After the Battle of Brandywine, Washington Gave General Howe His Dog Back Evidence in the form of a letter written on October 6, 1777, showed that at least some combatants in the American War of Independence remained gentlemen. Even though Washington lost 150 men, with 500 wounded and hundreds being held by the British as prisoners following the Battle of Brandywine, the American general remembered his manners. Following the battle, a fox terrier that belonged to General William Howe, leader of the British troops, was found, and Washington had the dog returned to Howe with a polite note.

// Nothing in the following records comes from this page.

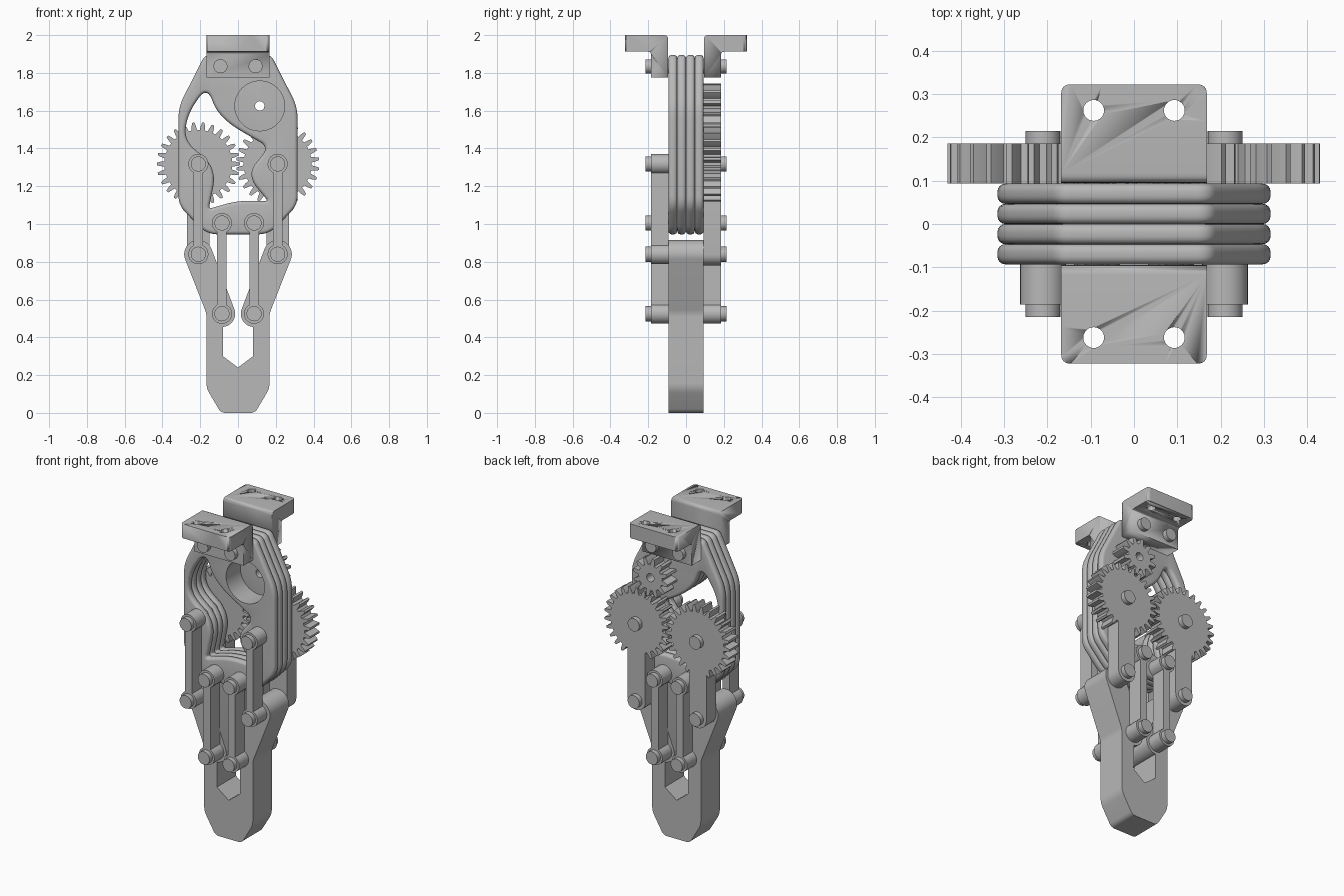
import bpy, bmesh
from math import sin, cos, pi, radians, atan2
from mathutils import Vector

if "Cube" in bpy.data.objects:
    bpy.data.objects.remove(bpy.data.objects["Cube"], do_unlink=True)

grey = bpy.data.materials.new("light_grey")
grey.use_nodes = True
grey.diffuse_color = (0.48, 0.48, 0.48, 1)
grey.node_tree.nodes["Principled BSDF"].inputs["Base Color"].default_value = grey.diffuse_color


# ---- profile helpers ----
def arc(cx, cz, r, a0, a1, n=16):
    """Points on an arc, angles in degrees."""
    return [(cx + r * cos(radians(a0 + (a1 - a0) * i / n)),
             cz + r * sin(radians(a0 + (a1 - a0) * i / n))) for i in range(n + 1)]


def circle(cx, cz, r, n=32):
    return arc(cx, cz, r, 0, 360, n)[:-1]


def rounded(points, steps=6):
    """Polygon whose corners (x, z, cut) are softened by quadratic curves."""
    out = []
    for i, p in enumerate(points):
        cut = p[2] if len(p) > 2 else 0
        c = Vector(p[:2])
        if not cut:
            out.append(tuple(c))
            continue
        a = Vector(points[i - 1][:2]) - c
        b = Vector(points[(i + 1) % len(points)][:2]) - c
        a *= min(cut / a.length, 0.49)
        b *= min(cut / b.length, 0.49)
        for k in range(steps + 1):
            t = k / steps
            out.append(tuple(c + a * (1 - t) ** 2 + b * t ** 2))
    return out


def gear_outline(cx, cz, root, tip, teeth, phase):
    pitch = 360 / teeth
    out = []
    for k in range(teeth):
        a = phase + k * pitch
        for f, r in ((-0.32, root), (-0.24, (root + tip) / 2), (-0.12, tip),
                     (0.12, tip), (0.24, (root + tip) / 2), (0.32, root)):
            t = radians(a + f * pitch)
            out.append((cx + r * cos(t), cz + r * sin(t)))
    return out


def oriented(loop, ccw):
    area = sum(loop[i - 1][0] * p[1] - p[0] * loop[i - 1][1] for i, p in enumerate(loop))
    return loop if (area > 0) == ccw else loop[::-1]


def inset(loop, d):
    """Move a loop to its left by d."""
    out = []
    for i, p in enumerate(loop):
        p = Vector(p)
        a = (p - Vector(loop[i - 1])).normalized()
        b = (Vector(loop[(i + 1) % len(loop)]) - p).normalized()
        na, nb = Vector((-a.y, a.x)), Vector((-b.y, b.x))
        out.append(p + (na + nb) * d / max(1 + na.dot(nb), 0.4))
    return out


def prism(name, loops, d0, d1, bevel=0, axis="Y", plain=()):
    """Extrude an outline (first loop) with holes; plain holes stay unbevelled."""
    place = {"X": lambda u, v, d: (d, u, v), "Y": lambda u, v, d: (u, d, v),
             "Z": lambda u, v, d: (u, v, d)}[axis]
    rings = [(0, d0), (0, d1)]
    if bevel:
        quarter = [(bevel * (1 - sin(t)), bevel * (1 - cos(t)))
                   for t in (pi / 8 * k for k in range(5))]
        rings = [(o, d0 + h) for o, h in quarter] + [(o, d1 - h) for o, h in quarter[::-1]]
    bm = bmesh.new()
    caps = [[], []]
    for i, loop in enumerate(list(loops) + list(plain)):
        loop = oriented(loop, i == 0)
        n = len(loop)
        levels = rings if i < len(loops) else [(0, d0), (0, d1)]
        rows = [[bm.verts.new(place(p[0], p[1], d)) for p in inset(loop, o)] for o, d in levels]
        for low, high in zip(rows, rows[1:]):
            for k in range(n):
                bm.faces.new((low[k - 1], low[k], high[k], high[k - 1]))
        for cap, row in zip(caps, (rows[0], rows[-1])):
            cap += [bm.edges.get((row[k - 1], row[k])) for k in range(n)]
    for cap in caps:
        bmesh.ops.triangle_fill(bm, edges=cap, use_beauty=True, normal=place(0, 0, 1))
    bmesh.ops.recalc_face_normals(bm, faces=bm.faces)
    mesh = bpy.data.meshes.new(name)
    bm.to_mesh(mesh)
    bm.free()
    mesh.materials.append(grey)
    obj = bpy.data.objects.new(name, mesh)
    bpy.context.collection.objects.link(obj)
    activate(obj)
    bpy.ops.object.shade_smooth_by_angle(angle=radians(30))
    return obj


def activate(obj):
    bpy.ops.object.select_all(action="DESELECT")
    obj.select_set(True)
    bpy.context.view_layer.objects.active = obj


INNER, OUTER, CAP = 0.093, 0.186, 0.215
GEAR_X, GEAR_Z, EAR_Z = 0.21, 1.318, 0.84
PIN_X, PIN_TOP, PIN_LOW = 0.085, 1.005, 0.525
MOTOR = (0.115, 1.625)

# ---- palm: four stacked plates with a curved window and a motor recess ----
half = [(0.165, 0.945, 0.06), (0.315, 1.10, 0.05), (0.315, 1.62, 0.06), (0.175, 1.895, 0.03)]
outline = rounded(half + [(-x, z, r) for x, z, r in half[::-1]])
window = rounded([(-0.268, 1.58, 0.08), (-0.165, 1.73, 0.08), (-0.10, 1.56, 0.15),
                  (0.14, 1.42, 0.02), (0.145, 1.385, 0.02), (0.045, 1.26, 0.12),
                  (0.16, 1.12, 0.02), (0.0, 1.125, 0.1), (-0.155, 1.08, 0.02),
                  (-0.11, 1.30, 0.14), (-0.285, 1.44, 0.08)], 10)
step = INNER / 2
for i in range(4):
    hole = circle(*MOTOR, 0.025 if i == 3 else 0.132, 48)
    prism(f"palm_plate_{i + 1}", [outline, window], -INNER + i * step,
          -INNER + (i + 1) * step, 0.018, plain=[hole])

# ---- gears on the back ----
prism("left_gear", [gear_outline(GEAR_X, GEAR_Z, 0.18, 0.22, 26, 180 + 180 / 26)], INNER, OUTER)
prism("right_gear", [gear_outline(-GEAR_X, GEAR_Z, 0.18, 0.22, 26, 0)], INNER, OUTER)
prism("pinion", [gear_outline(*MOTOR, 0.08, 0.12, 12, 279.8), circle(*MOTOR, 0.025)], INNER, OUTER)


def pin(name, x, z, r=0.04):
    prism(name, [circle(x, z, r)], -CAP, CAP)


def link(name, x, z0, z1, d0, d1):
    """Narrow bar with a round boss at each end."""
    w, r = 0.025, 0.053
    a = 28
    prism(name, [arc(x, z1, r, -90 + a, 270 - a, 28) + arc(x, z0, r, 90 + a, 450 - a, 28)], d0, d1)


# ---- fingers, links and pins, mirrored left and right ----
tilt = atan2(EAR_Z - PIN_LOW, GEAR_X - PIN_X) * 180 / pi
finger = rounded([(0, 0), (0.09, 0, 0.025), (0.167, 0.13, 0.03), (0.167, 0.527, 0.02)]
                 + arc(GEAR_X, EAR_Z, 0.075, tilt - 90, tilt + 90, 20)
                 + arc(PIN_X, PIN_LOW, 0.07, tilt + 90, 265, 14)
                 + [(0.08, 0.30), (0, 0.24)])
for side, s in (("left", 1), ("right", -1)):
    gx, px = s * GEAR_X, s * PIN_X
    prism(f"{side}_finger", [[(s * x, z) for x, z in finger]], -INNER, INNER)
    link(f"{side}_front_outer_link", gx, EAR_Z, GEAR_Z, -OUTER, -INNER)
    prism(f"{side}_gear_arm", [arc(gx, GEAR_Z, 0.06, 0, 180) + arc(gx, EAR_Z, 0.06, 180, 360)],
          INNER, OUTER)
    link(f"{side}_front_inner_link", px, PIN_LOW, PIN_TOP, -OUTER, -INNER)
    link(f"{side}_back_inner_link", px, PIN_LOW, PIN_TOP, INNER, OUTER)
    for where, x, z in (("gear", gx, GEAR_Z), ("ear", gx, EAR_Z),
                        ("palm", px, PIN_TOP), ("finger", px, PIN_LOW)):
        pin(f"{side}_{where}_pin", x, z)
    pin(f"{side}_bracket_bolt", s * 0.093, 1.835, 0.037)

# ---- angle brackets on top: L section trimmed to a rounded, drilled plan ----
section = [(0.095, 1.775), (0.186, 1.775), (0.186, 1.912, 0.015), (0.322, 1.912),
           (0.322, 2.0), (0.095, 2.0, 0.022)]
plan = [(-0.168, 0.05), (0.168, 0.05), (0.168, 0.322, 0.022), (-0.168, 0.322, 0.022)]
for side, s in (("front", -1), ("back", 1)):
    flip = lambda loop: [(x, s * y) for x, y in loop]
    bracket = prism(f"{side}_bracket", [[(s * y, z) for y, z in rounded(section)]],
                    -0.2, 0.2, axis="X")
    trim = prism("bracket_trim", [flip(rounded(plan))] +
                 [flip(circle(x, 0.262, 0.024)) for x in (-0.093, 0.093)], 1.7, 2.1, axis="Z")
    trim.hide_render = True
    activate(bracket)
    cut = bracket.modifiers.new("trim", "BOOLEAN")
    cut.operation, cut.solver, cut.object = "INTERSECT", "EXACT", trim
    bpy.ops.object.modifier_move_to_index(modifier="trim", index=0)
    bpy.ops.object.modifier_apply(modifier="trim")
    bpy.data.objects.remove(trim, do_unlink=True)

The French Navy Heavily Contributed to America’s Independence The Royal Navy helped the British army until 1778 by transporting troops up and down the coast and keeping supply lines open. When the French joined the war on the American colonists’ side, that all changed because British outposts that were isolated became vulnerable to American attack. In the fall of 1781, French and American troops hemmed in the British army led by General Cornwallis, and the surrender of those troops ended the American Revolution.